Because Lima is located between the Nazca and South American tectonic plates, which pass by one another at a rate of approximately 3 collective inches per year, it's a veritable hot-spot for seismic activity. The most recent headline-grabbing earthquake occurred in April this year, when a tremor between 4.9 and 5.2 in magnitude struck off the coast. Thankfully, no one was hurt. But the region has been hit by monster disasters before, namely the Ancash earthquake in 1970, which killed as many as 70,000 people. The quake also triggered one of the largest and deadliest avalanches ever recorded, burying the nearby towns of Yungay and Ranrahirca in over 80 million cubic meters of ice water, mud, and rocks.
In the past few decades the city of Lima has managed to recover from a series of similarly tragic quakes, including one in 2007 that killed over 500, but the hits seem to keep coming. For an area of the world prone to such behemoth quakes, citizens must be in constant watch-mode.
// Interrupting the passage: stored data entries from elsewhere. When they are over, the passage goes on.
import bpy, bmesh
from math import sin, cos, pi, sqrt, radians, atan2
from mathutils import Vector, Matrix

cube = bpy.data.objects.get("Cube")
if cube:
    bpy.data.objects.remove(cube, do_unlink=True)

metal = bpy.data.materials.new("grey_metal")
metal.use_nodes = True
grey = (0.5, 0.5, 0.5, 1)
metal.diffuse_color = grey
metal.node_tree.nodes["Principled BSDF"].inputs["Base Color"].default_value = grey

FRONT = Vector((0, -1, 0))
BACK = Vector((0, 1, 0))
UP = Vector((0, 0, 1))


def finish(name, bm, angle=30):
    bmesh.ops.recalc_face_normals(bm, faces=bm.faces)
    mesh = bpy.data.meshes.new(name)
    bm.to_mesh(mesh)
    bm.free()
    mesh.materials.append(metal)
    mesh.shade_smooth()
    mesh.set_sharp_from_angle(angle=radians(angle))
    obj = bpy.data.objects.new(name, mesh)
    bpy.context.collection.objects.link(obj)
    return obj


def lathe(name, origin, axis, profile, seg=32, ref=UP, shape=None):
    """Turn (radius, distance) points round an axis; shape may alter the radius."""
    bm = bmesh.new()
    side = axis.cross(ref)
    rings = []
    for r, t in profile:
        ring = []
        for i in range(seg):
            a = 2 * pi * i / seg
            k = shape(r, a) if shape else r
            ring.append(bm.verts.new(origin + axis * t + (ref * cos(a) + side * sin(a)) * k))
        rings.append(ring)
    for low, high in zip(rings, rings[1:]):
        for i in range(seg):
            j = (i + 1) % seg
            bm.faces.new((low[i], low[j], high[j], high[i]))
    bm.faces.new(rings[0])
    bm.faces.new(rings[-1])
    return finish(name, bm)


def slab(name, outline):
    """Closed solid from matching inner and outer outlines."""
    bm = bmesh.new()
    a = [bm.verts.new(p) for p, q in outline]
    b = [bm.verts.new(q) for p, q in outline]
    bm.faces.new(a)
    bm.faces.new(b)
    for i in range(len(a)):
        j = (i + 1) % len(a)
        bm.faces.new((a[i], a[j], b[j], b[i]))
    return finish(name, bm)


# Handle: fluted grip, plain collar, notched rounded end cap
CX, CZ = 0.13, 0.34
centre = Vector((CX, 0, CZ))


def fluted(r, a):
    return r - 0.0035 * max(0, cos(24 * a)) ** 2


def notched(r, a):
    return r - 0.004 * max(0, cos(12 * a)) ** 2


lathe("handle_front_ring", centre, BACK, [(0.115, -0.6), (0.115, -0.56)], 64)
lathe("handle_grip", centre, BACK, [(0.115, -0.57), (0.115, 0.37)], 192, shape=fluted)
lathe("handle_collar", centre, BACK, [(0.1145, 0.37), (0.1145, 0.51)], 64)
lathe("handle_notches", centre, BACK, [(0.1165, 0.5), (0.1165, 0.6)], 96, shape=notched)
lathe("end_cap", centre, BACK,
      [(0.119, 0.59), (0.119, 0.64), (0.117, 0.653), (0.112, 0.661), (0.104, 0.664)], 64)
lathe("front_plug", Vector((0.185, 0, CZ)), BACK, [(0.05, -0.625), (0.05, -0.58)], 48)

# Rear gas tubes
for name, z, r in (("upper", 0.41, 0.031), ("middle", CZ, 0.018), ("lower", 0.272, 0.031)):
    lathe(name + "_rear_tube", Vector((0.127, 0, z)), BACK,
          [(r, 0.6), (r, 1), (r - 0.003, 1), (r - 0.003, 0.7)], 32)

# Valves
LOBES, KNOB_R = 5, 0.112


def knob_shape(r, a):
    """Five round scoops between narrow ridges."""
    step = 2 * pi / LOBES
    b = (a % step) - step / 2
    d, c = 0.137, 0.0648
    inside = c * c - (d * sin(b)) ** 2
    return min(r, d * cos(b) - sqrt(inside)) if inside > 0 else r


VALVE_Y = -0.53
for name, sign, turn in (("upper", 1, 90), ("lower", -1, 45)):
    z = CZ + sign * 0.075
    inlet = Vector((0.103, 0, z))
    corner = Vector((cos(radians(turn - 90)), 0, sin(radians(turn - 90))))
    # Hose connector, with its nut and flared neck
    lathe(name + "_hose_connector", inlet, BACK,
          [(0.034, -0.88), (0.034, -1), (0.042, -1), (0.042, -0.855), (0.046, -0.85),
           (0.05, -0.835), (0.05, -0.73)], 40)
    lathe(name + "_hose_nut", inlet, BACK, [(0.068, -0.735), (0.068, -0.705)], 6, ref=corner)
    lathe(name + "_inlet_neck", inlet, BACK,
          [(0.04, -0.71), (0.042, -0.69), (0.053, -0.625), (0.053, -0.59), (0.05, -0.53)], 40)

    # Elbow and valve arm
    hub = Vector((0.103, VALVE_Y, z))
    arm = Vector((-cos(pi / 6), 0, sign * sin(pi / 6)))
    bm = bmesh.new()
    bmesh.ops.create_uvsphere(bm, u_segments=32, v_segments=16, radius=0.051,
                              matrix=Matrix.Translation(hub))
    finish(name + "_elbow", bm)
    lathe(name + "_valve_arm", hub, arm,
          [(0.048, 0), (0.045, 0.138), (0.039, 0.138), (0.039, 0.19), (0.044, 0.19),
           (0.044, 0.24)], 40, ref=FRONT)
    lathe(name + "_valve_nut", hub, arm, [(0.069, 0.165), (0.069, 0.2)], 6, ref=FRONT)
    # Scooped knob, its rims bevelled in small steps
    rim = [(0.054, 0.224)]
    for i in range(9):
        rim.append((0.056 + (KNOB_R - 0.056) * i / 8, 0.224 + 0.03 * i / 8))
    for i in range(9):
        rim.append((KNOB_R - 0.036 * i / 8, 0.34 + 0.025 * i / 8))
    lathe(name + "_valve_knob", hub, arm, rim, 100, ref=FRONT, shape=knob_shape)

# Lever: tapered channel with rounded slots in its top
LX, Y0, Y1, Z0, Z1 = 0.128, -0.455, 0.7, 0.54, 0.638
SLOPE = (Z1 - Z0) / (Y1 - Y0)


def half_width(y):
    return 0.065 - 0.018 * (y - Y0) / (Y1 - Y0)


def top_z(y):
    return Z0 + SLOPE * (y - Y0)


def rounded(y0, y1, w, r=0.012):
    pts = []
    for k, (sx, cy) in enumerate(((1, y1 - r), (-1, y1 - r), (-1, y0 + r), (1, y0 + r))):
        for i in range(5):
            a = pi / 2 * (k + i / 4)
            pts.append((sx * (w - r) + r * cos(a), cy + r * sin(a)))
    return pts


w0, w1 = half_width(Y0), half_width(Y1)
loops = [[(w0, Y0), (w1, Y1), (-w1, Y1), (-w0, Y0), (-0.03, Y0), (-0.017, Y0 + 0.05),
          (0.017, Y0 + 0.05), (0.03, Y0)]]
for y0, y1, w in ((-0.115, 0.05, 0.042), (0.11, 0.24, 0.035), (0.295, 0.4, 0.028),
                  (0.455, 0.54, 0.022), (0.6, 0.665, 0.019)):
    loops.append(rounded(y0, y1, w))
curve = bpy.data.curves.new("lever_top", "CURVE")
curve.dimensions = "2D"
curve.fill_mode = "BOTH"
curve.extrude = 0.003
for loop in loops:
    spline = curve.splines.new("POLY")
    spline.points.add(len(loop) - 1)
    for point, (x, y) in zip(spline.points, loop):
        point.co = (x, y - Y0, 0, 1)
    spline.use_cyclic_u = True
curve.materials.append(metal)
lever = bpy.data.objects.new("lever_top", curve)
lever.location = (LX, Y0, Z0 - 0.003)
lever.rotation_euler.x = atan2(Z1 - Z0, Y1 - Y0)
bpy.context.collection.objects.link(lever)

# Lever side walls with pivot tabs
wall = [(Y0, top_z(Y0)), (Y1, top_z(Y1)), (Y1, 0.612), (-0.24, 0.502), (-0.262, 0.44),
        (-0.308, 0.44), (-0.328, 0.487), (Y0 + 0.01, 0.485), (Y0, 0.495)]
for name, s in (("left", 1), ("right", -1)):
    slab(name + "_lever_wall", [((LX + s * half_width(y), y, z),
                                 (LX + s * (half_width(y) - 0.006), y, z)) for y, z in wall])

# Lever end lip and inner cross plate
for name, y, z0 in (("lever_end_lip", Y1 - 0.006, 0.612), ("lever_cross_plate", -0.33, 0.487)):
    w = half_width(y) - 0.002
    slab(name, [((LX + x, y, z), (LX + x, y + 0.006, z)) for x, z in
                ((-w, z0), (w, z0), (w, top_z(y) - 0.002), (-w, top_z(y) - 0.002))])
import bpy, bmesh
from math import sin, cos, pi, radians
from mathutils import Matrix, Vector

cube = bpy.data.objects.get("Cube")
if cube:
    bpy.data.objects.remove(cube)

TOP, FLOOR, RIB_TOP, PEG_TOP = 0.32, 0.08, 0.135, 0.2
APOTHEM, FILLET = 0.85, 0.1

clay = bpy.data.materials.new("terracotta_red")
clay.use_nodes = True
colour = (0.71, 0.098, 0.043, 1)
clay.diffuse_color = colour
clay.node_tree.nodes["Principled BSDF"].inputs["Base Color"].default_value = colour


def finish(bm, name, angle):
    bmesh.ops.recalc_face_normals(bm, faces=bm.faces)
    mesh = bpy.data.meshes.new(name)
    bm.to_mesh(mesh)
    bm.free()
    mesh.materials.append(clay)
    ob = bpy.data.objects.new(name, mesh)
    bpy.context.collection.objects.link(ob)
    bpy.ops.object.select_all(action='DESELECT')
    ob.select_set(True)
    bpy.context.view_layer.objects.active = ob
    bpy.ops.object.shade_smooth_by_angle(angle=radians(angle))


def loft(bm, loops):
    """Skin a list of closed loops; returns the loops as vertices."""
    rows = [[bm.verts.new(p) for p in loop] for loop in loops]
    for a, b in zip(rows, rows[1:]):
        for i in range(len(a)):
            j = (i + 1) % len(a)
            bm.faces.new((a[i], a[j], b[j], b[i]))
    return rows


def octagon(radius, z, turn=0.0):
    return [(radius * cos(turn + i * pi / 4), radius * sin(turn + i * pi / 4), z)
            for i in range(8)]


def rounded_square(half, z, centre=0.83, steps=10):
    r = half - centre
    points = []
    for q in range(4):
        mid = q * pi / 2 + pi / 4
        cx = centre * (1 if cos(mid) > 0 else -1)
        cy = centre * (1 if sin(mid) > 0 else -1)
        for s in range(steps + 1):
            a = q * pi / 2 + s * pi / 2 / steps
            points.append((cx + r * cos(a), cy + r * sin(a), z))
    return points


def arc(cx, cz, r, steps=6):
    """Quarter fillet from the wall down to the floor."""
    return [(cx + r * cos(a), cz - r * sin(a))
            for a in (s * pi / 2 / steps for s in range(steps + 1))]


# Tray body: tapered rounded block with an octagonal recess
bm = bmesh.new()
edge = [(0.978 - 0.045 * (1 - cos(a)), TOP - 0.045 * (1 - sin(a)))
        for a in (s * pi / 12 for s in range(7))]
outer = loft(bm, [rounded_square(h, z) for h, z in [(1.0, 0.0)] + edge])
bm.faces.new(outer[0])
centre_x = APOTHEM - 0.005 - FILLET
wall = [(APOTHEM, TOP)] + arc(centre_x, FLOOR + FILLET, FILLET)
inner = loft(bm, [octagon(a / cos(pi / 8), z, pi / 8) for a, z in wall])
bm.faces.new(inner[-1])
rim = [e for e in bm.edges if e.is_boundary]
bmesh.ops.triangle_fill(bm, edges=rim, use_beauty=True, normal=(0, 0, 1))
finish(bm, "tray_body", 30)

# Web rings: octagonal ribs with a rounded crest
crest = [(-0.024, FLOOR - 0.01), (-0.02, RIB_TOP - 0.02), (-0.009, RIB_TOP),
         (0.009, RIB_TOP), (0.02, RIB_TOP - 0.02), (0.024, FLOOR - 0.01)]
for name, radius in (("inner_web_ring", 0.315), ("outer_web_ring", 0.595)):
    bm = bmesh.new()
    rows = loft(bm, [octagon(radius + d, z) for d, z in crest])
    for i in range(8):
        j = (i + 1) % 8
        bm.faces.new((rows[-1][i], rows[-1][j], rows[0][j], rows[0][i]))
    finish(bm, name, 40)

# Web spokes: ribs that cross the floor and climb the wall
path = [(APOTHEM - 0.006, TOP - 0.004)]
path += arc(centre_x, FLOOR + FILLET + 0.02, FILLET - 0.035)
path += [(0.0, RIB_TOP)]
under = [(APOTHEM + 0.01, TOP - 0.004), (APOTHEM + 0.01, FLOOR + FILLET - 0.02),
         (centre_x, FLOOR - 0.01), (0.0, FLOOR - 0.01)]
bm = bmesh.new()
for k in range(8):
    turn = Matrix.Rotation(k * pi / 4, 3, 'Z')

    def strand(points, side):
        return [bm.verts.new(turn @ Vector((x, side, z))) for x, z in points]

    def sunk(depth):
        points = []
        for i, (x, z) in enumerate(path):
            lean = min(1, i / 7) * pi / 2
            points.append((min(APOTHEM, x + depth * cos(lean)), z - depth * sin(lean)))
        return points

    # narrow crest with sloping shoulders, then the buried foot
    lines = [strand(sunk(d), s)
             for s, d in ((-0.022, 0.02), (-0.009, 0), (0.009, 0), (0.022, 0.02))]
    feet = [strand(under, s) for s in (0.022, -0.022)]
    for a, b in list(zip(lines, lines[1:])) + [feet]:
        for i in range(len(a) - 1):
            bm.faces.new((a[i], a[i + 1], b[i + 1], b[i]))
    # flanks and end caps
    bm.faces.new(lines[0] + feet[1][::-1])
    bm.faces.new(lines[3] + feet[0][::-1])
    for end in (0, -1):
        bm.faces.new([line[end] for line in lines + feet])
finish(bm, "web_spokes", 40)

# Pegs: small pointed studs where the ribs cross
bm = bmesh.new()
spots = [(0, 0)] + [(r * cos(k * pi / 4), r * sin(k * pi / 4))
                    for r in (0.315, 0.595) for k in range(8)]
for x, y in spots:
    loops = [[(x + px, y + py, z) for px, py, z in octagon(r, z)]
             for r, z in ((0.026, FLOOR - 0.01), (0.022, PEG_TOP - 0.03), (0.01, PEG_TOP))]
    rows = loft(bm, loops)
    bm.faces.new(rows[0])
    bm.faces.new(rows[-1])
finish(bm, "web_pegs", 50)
Perhaps one of the most notorious earthquakes in recent history was the the 2004 quake off the coast of Indonesia's Andaman Islands, which triggered a monster tsunami and killed 225,000 in Indonesia alone before sweeping across 14 separate nations and bringing the overall death toll to nearly 300,000. But Jakarta is no stranger to large tremors either: In 2007, a magnitude 7.5 quake struck just 65 miles outside the main city at a depth of 180 miles, shaking the city of 9 million residents violently and leaving them panicked in the streets.
Fortunately, no one was killed, and seismologists indicated that the depth of the quake itself had prevented it from triggering any major tsunamis. In the future, given the city's prime location in the so-called "Ring of Fire" — the line of volcanic and seismic activity zones which surround the Pacific plate — it may not be so lucky.
One of the most seismically active regions in the world, Iran sits atop several fault line networks, leaving it open to devastating consequences. In 2002, a 6.3 magnitude quake struck the capital city of Tehran, toppling infrastructure and burying scores of victims under piles of rubble. In total, the quake killed over 200 and left survivors stranded in the cold night air for hours. Since the mid-1700s, Iran has suffered through nearly 40 separate major quakes that leveled buildings and killed hundreds of thousands.
Speaking with The Huffington Post in April this year, Oregon State University professor Chris Goldfinger explained that the the reason for the high fatality rate prevalent in the Tehran region specifically had to do with the dangerous pairing of low construction standards and high risk.
"There's a big strike-slip fault, much like the San Andreas, there that's just offshore of Istanbul [and] Tehran," he said. "There are a lot of cities like that — that are relatively low construction standards and relatively high hazard level."
On April 25 this year, a massive earthquake shook the Kathmandu region of Nepal, crumbling sacred buildings and killing over 9,000. It was noted as the worst natural disaster in the country's history since the 1934 earthquake which killed as many as 10,000 and registered at an 8.0 on the Richter scale. Subsequent after-shocks registered as high as 7.3, taking the lives of an additional 3,500 civilians or more. The initial quake also triggered dangerous avalanches on nearby Mount Everest, were several climbers were killed as well.
Geologists have declared the region especially unstable due to its hazardous location on the Indian and Eurasian tectonic plates — like Pakistan — and have warned that future quakes could be even worse than the terrifying tremors this past spring, given that the region of Kathmandu itself sits atop a 300-meter-deep layer of clay, which focuses seismic waves and makes them even more destructive.
"It was sort of a nightmare waiting to happen," said University of Cambridge seismologist James Jackson of the April mega-quake, in an interview with Al-Jazeera. "Physically and geologically what happened is exactly what we thought would happen."